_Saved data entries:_
.....

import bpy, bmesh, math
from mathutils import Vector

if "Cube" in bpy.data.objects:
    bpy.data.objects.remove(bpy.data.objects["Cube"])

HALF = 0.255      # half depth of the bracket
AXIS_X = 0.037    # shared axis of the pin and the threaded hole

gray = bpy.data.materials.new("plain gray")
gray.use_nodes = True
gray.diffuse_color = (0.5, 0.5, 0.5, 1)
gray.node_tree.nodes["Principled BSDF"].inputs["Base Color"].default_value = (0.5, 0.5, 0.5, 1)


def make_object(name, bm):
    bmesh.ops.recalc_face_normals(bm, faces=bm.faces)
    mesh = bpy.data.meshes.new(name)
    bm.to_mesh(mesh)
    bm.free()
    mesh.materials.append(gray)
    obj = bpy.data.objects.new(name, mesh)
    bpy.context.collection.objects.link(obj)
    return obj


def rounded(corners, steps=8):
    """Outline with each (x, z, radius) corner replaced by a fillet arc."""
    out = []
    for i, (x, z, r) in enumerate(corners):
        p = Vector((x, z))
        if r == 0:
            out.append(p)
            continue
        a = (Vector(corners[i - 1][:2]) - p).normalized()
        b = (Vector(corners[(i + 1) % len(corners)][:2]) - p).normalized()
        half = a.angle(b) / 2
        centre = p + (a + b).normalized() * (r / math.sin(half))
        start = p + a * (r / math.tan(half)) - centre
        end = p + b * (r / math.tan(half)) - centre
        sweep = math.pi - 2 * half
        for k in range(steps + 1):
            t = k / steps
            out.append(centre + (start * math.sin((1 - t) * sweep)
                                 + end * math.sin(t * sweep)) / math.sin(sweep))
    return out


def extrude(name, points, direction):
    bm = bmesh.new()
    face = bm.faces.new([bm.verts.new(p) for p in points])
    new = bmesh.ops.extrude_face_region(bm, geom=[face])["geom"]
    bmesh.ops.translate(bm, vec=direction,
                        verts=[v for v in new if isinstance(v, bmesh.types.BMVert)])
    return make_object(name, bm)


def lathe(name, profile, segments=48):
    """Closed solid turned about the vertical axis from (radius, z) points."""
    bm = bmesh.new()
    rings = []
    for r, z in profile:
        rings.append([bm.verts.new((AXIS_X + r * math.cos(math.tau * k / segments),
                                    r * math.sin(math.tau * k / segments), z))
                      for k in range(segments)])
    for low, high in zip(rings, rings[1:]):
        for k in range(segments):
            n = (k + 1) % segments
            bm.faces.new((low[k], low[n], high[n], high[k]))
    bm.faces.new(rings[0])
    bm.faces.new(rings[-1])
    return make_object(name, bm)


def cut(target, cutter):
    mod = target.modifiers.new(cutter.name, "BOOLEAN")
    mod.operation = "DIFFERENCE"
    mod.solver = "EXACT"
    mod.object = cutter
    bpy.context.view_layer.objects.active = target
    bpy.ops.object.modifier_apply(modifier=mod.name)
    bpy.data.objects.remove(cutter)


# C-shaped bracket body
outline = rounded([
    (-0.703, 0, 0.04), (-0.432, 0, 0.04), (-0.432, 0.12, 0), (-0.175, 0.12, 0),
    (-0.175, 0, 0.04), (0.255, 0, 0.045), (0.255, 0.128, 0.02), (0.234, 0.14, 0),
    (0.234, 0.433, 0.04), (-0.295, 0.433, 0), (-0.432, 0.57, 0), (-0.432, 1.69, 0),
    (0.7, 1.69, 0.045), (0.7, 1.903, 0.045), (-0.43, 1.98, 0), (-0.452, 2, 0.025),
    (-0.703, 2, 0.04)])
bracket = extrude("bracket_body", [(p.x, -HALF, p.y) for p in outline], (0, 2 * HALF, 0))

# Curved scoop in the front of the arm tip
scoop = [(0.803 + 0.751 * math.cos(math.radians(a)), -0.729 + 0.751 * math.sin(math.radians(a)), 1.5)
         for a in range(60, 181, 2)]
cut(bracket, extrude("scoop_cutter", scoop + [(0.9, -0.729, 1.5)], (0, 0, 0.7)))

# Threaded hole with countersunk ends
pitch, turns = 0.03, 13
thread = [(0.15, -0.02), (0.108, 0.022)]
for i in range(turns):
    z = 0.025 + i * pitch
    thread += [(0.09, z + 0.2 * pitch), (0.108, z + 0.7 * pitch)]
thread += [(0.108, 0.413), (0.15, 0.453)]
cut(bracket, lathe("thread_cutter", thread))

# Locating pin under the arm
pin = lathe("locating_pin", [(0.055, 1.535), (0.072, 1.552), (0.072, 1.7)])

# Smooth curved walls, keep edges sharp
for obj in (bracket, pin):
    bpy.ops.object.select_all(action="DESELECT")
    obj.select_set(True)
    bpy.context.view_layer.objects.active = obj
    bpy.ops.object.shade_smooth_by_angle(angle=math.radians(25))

.....

_TASK ITEM:_ Wherever the string "Vector" is found in the entries, copy the line it sits in.

_WRITTEN SOLUTION:_
from mathutils import Vector
        p = Vector((x, z))
        a = (Vector(corners[i - 1][:2]) - p).normalized()
        b = (Vector(corners[(i + 1) % len(corners)][:2]) - p).normalized()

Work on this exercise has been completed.